“It’s so frustrating. I certainly accept what I did…I put him in a bad situation out there, but I do think it’s stupid in tennis that – I mean, in football if someone throws a helmet on the sideline, it’s their helmet…We wonder where we lose our ratings battles to the WWF, Monday Night Raw.” -Huffington Post.
Actually, in the NFL, players get penalized for throwing their helmets, but Roddick still may have a point. Hockey players don’t get docked a goal for breaking their sticks in frustration and baseball players don’t get docked runs for smashing up the dugout or breaking a bat over their knees.
It’s a new breed of athlete these days. Athletes are more demonstrative, whether it’s throwing powder in the air or tweeting during contests or flat out losing their minds, they’re showing more emotion and for the most part the fans and the media are eating it up.

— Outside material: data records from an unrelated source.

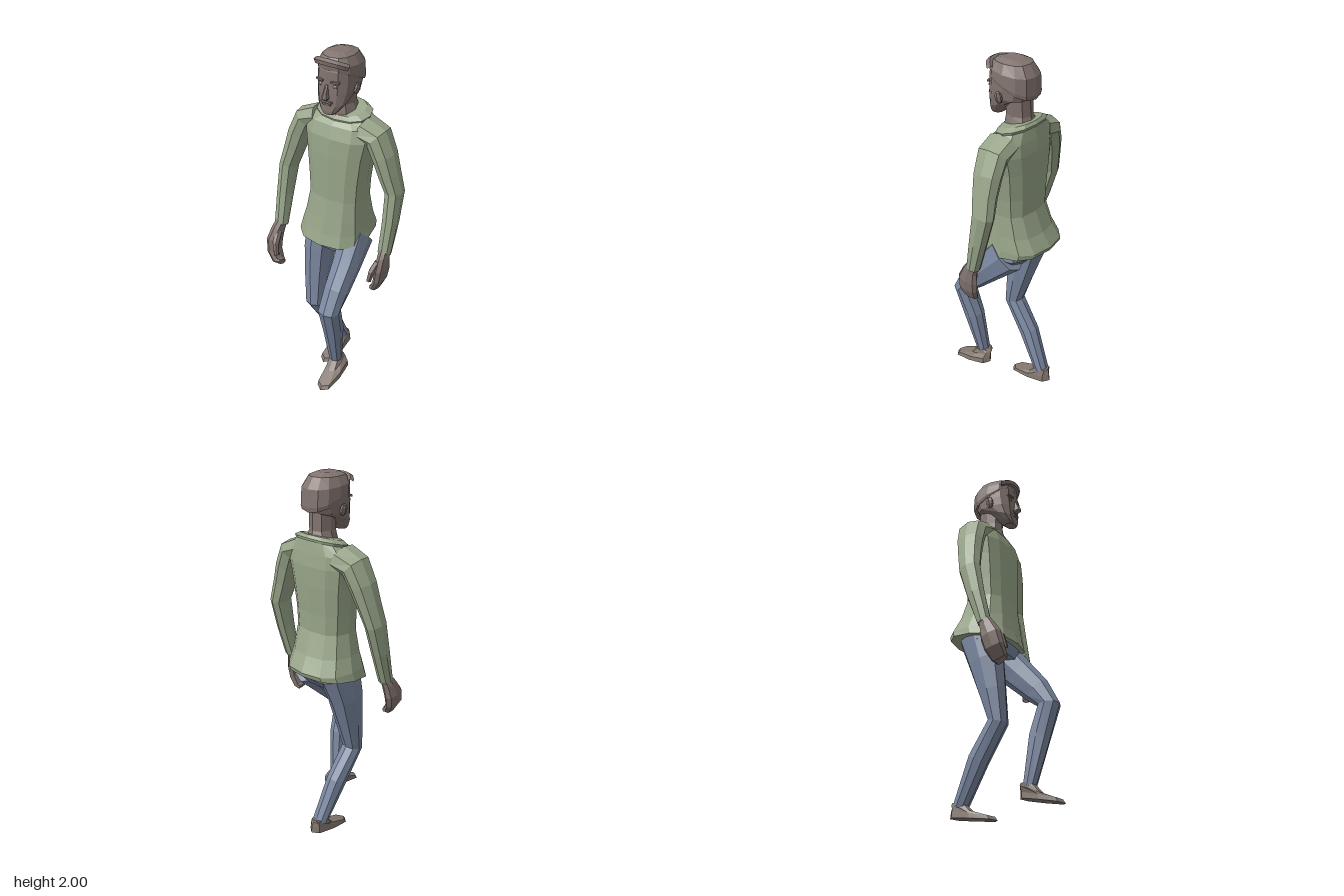
import * as THREE from 'three';

const mat = (name, color) => new THREE.MeshStandardMaterial({ name, color, flatShading: true });

// Skin over a downward chain of rings [x, y, z, halfWidth, halfDepth, slope].
// flat: rings stay level (tilted by slope); otherwise they turn with the path.
function loft(rings, { sides = 8, flat = false, power = 2.3, turn = 0 } = {}) {
  const pos = [], idx = [];
  const c = rings.map(r => new THREE.Vector3(r[0], r[1], r[2]));
  const sq = v => Math.sign(v) * Math.pow(Math.abs(v), 2 / power);
  rings.forEach((r, i) => {
    const t = c[Math.min(i + 1, c.length - 1)].clone().sub(c[Math.max(i - 1, 0)]).normalize();
    const u = new THREE.Vector3(1, 0, 0), v = new THREE.Vector3(0, r[5] || 0, 1);
    if (!flat) {
      u.addScaledVector(t, -t.x).normalize();
      v.crossVectors(t, u);
    }
    for (let j = 0; j < sides; j++) {
      const a = (j + turn) / sides * Math.PI * 2;
      const p = c[i].clone().addScaledVector(u, sq(Math.cos(a)) * r[3]).addScaledVector(v, sq(Math.sin(a)) * r[4]);
      pos.push(p.x, p.y, p.z);
    }
  });
  const n = rings.length, top = n * sides, bottom = top + 1;
  pos.push(...c[0].toArray(), ...c[n - 1].toArray());
  for (let j = 0; j < sides; j++) {
    const k = (j + 1) % sides;
    for (let i = 0; i < n - 1; i++) {
      const a = i * sides + j, b = i * sides + k;
      idx.push(a, b, a + sides, b, b + sides, a + sides);
    }
    idx.push(top, k, j, bottom, (n - 1) * sides + j, (n - 1) * sides + k);
  }
  const g = new THREE.BufferGeometry();
  g.setAttribute('position', new THREE.Float32BufferAttribute(pos, 3));
  g.setIndex(idx);
  g.computeVertexNormals();
  return g;
}

export function createModel() {
  const model = new THREE.Group();
  const skin = mat('skin', 0x82746f), shirt = mat('shirt green', 0x98a589);
  const denim = mat('denim blue', 0x7b88a1), leather = mat('shoe brown', 0x857971);
  const add = (name, geo, material, parent = model) => {
    const m = new THREE.Mesh(geo, material);
    m.name = name;
    parent.add(m);
    return m;
  };

  // Head
  const head = new THREE.Group();
  head.name = 'head';
  model.add(head);
  add('skull', loft([
    [0.01, 1.99, -0.05, 0.05, 0.06], [0.01, 1.97, -0.055, 0.08, 0.1],
    [0.01, 1.92, -0.06, 0.098, 0.122], [0.01, 1.86, -0.058, 0.098, 0.122],
    [0.01, 1.81, -0.045, 0.094, 0.112], [0.01, 1.765, -0.008, 0.08, 0.074, -0.3],
    [0.01, 1.725, 0.02, 0.055, 0.048, -0.2], [0.01, 1.702, 0.035, 0.035, 0.03, -0.1],
  ], { sides: 12, flat: true, power: 2.5 }), skin, head);
  add('hair', loft([
    [0.01, 2, -0.05, 0.045, 0.05], [0.01, 1.985, -0.055, 0.078, 0.095],
    [0.01, 1.94, -0.062, 0.102, 0.125, 0.08], [0.01, 1.885, -0.066, 0.105, 0.126, 0.35],
    [0.01, 1.87, -0.066, 0.1, 0.122, 0.42],
  ], { sides: 12, flat: true, power: 2.4 }), skin, head);
  const fringe = new THREE.CatmullRomCurve3([
    [-0.08, 1.945, 0.015], [-0.045, 1.962, 0.05], [0.01, 1.968, 0.062], [0.065, 1.962, 0.05], [0.1, 1.945, 0.015],
  ].map(p => new THREE.Vector3(...p)));
  add('fringe', new THREE.TubeGeometry(fringe, 8, 0.018, 5), skin, head);
  add('nose', loft([
    [0.01, 1.855, 0.062, 0.009, 0.008], [0.01, 1.81, 0.075, 0.012, 0.02],
    [0.01, 1.79, 0.078, 0.019, 0.024], [0.01, 1.78, 0.07, 0.014, 0.012],
  ], { sides: 6, flat: true, turn: 0.5 }), skin, head);
  for (const [y, w, h] of [[1.767, 0.062, 0.009], [1.755, 0.048, 0.009]])
    add('lip', new THREE.BoxGeometry(w, h, 0.016), skin, head).position.set(0.01, y, 0.062);
  for (const s of [-1, 1]) {
    const eye = add('eye', new THREE.SphereGeometry(0.016, 8, 5), skin, head);
    eye.position.set(0.01 + s * 0.043, 1.85, 0.052);
    eye.scale.set(1, 0.65, 0.6);
    const brow = add('eyebrow', new THREE.BoxGeometry(0.045, 0.009, 0.014), skin, head);
    brow.position.set(0.01 + s * 0.044, 1.872, 0.056);
    brow.rotation.y = s * 0.25;
    const ear = add('ear', new THREE.SphereGeometry(0.034, 6, 5), skin, head);
    ear.position.set(0.01 + s * 0.105, 1.825, -0.045);
    ear.scale.set(0.4, 1, 0.65);
    ear.rotation.z = -s * 0.2;
  }
  add('neck', loft([
    [0.01, 1.84, -0.085, 0.062, 0.07], [0.007, 1.72, -0.09, 0.058, 0.068],
    [0.005, 1.67, -0.09, 0.075, 0.078, -0.3], [0.005, 1.64, -0.09, 0.085, 0.08, -0.3],
  ], { flat: true }), skin);

  // Shirt
  add('shirtBody', loft([
    [0.005, 1.675, -0.1, 0.08, 0.072, -0.3], [0.005, 1.66, -0.1, 0.14, 0.085, -0.2],
    [0.005, 1.615, -0.09, 0.195, 0.105], [0.005, 1.55, -0.083, 0.2, 0.12],
    [0, 1.45, -0.08, 0.182, 0.122], [-0.003, 1.3, -0.075, 0.166, 0.118],
    [-0.003, 1.2, -0.074, 0.16, 0.118], [-0.012, 1.08, -0.085, 0.175, 0.148],
    [-0.022, 1, -0.1, 0.192, 0.178], [-0.025, 0.955, -0.088, 0.198, 0.182, -0.12],
  ], { sides: 12, flat: true, power: 2.6 }), shirt);
  add('collar', loft([
    [0.005, 1.688, -0.1, 0.085, 0.072, -0.25], [0.005, 1.686, -0.1, 0.12, 0.084, -0.25],
    [0.005, 1.668, -0.1, 0.155, 0.095, -0.25], [0.005, 1.655, -0.1, 0.15, 0.092, -0.25],
  ], { sides: 12, flat: true }), shirt);

  // Sleeves: shared shape, each arm swung by its own depths
  const arm = [[0.13, 1.6, 0.065, 0.09], [0.215, 1.573, 0.06, 0.085], [0.255, 1.48, 0.056, 0.078],
    [0.285, 1.38, 0.05, 0.068], [0.313, 1.28, 0.044, 0.062], [0.315, 1.12, 0.041, 0.05], [0.31, 0.945, 0.037, 0.036]];
  const swing = { left: [-0.09, -0.092, -0.093, -0.098, -0.108, -0.075, -0.035],
    right: [-0.09, -0.085, -0.073, -0.058, -0.04, 0, 0.05] };
  for (const side of ['left', 'right']) {
    const s = side === 'left' ? 1 : -1;
    add(side + 'Sleeve', loft(arm.map(([x, y, w, d], i) => [s * x, y, swing[side][i], w, d])), shirt);
  }

  // Hands
  add('leftHand', loft([
    [0.31, 0.97, -0.038, 0.027, 0.03], [0.315, 0.92, -0.015, 0.027, 0.045], [0.318, 0.86, 0, 0.027, 0.062],
    [0.312, 0.8, 0.005, 0.024, 0.06], [0.29, 0.745, 0.008, 0.02, 0.05], [0.272, 0.737, 0.01, 0.014, 0.04],
  ]), skin);
  add('leftThumb', loft([
    [0.305, 0.91, 0.02, 0.02, 0.022], [0.288, 0.86, 0.052, 0.018, 0.02], [0.275, 0.8, 0.058, 0.013, 0.014],
  ], { sides: 6 }), skin);
  add('rightHand', loft([
    [-0.308, 0.97, 0.045, 0.028, 0.03], [-0.318, 0.92, 0.07, 0.032, 0.042], [-0.326, 0.86, 0.095, 0.032, 0.058],
    [-0.318, 0.8, 0.11, 0.028, 0.055], [-0.285, 0.752, 0.122, 0.024, 0.045], [-0.258, 0.745, 0.126, 0.016, 0.036],
  ]), skin);
  add('rightThumb', loft([
    [-0.305, 0.91, 0.085, 0.02, 0.022], [-0.288, 0.86, 0.135, 0.018, 0.02], [-0.272, 0.8, 0.15, 0.013, 0.014],
  ], { sides: 6 }), skin);

  // Trousers
  add('hips', loft([
    [-0.015, 1, -0.075, 0.165, 0.13], [-0.012, 0.93, -0.07, 0.18, 0.13], [0, 0.885, -0.06, 0.13, 0.1],
  ], { sides: 10, flat: true, power: 2.6 }), denim);
  add('rightLeg', loft([
    [-0.105, 0.97, -0.085, 0.088, 0.12], [-0.113, 0.82, -0.045, 0.078, 0.1], [-0.11, 0.65, -0.01, 0.066, 0.074],
    [-0.105, 0.485, 0.02, 0.054, 0.052], [-0.095, 0.31, -0.095, 0.05, 0.056], [-0.075, 0.085, -0.207, 0.042, 0.036],
  ]), denim);
  add('leftLeg', loft([
    [0.1, 0.95, -0.09, 0.08, 0.11], [0.113, 0.82, 0.03, 0.072, 0.088], [0.12, 0.71, 0.135, 0.065, 0.074],
    [0.12, 0.62, 0.2, 0.06, 0.06], [0.11, 0.45, 0.147, 0.05, 0.06], [0.09, 0.19, 0.095, 0.036, 0.034],
  ]), denim);

  // Shoes
  add('rightShoe', loft([
    [-0.075, 0.105, -0.215, 0.034, 0.034], [-0.073, 0.075, -0.19, 0.038, 0.065, -0.35],
    [-0.07, 0.045, -0.14, 0.043, 0.125, -0.2], [-0.07, 0.018, -0.135, 0.045, 0.134, -0.13],
  ], { flat: true, power: 3 }), leather);
  add('leftShoe', loft([
    [0.09, 0.21, 0.085, 0.034, 0.034], [0.095, 0.175, 0.105, 0.038, 0.068, -0.4],
    [0.11, 0.143, 0.15, 0.046, 0.117, -0.27], [0.112, 0.116, 0.155, 0.048, 0.125, -0.2],
  ], { flat: true, power: 3 }), leather);

  return model;
}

The point is, tennis seems a little behind the times.
Remember Wimbledon and the fuss that arose over the “excessive grunting” by the competitors?
Sport etiquette is changing. Gone are the days where athletes who score a touchdown or score a goal in hockey are expected to “act like they’ve done it before.” You’re more likely to see an athlete on ice shoot a pretend bow and arrow into the stands, and on the football field, it’s not surprising to see a player break out into the Harlem Shake or some other celebration for scoring a TD. Even baseball walk off celebrations were getting out of control until Kendry Morales broke his leg. Recently, I even saw Nyjer Morgan pimp a routine pop fly that scored the winning run for the Brewers, until I saw that, I didn’t even know you can pimp a pop out.
Sure, certain actions may rub people the wrong way, but if the athletes aren’t hurting anyone, isn’t it all about entertainment?
Roddick thinks tennis players deserve a little more leeway.
Citing John McEnroe, Roddick said, “The guy is still getting endorsements because he was allowed to throw” things, Roddick said. “I understand where (Bernardes) is coming from, but at a certain point, you know, you hit a tennis ball into a stadium, someone goes home with a souvenir, and it pretty much ruins the match from there” to penalize the player…Seems counterproductive…At a certain point, I would love it if we got out of our own way.”- Huffington Post.
Actually, McEnroe is still getting endorsements because he won seven Grand Slam singles titles, three at Wimbledon and four at the US Open, nine Grand Slam men’s doubles titles, and one Grand Slam mixed doubles title…And because he threw things.
But does Roddick have a point? Is tennis too restrictive of their athletes and is it hurting the ratings?
Should players be allowed to express themselves more openly on the tennis court even if that means tossing rackets and balls into the stands?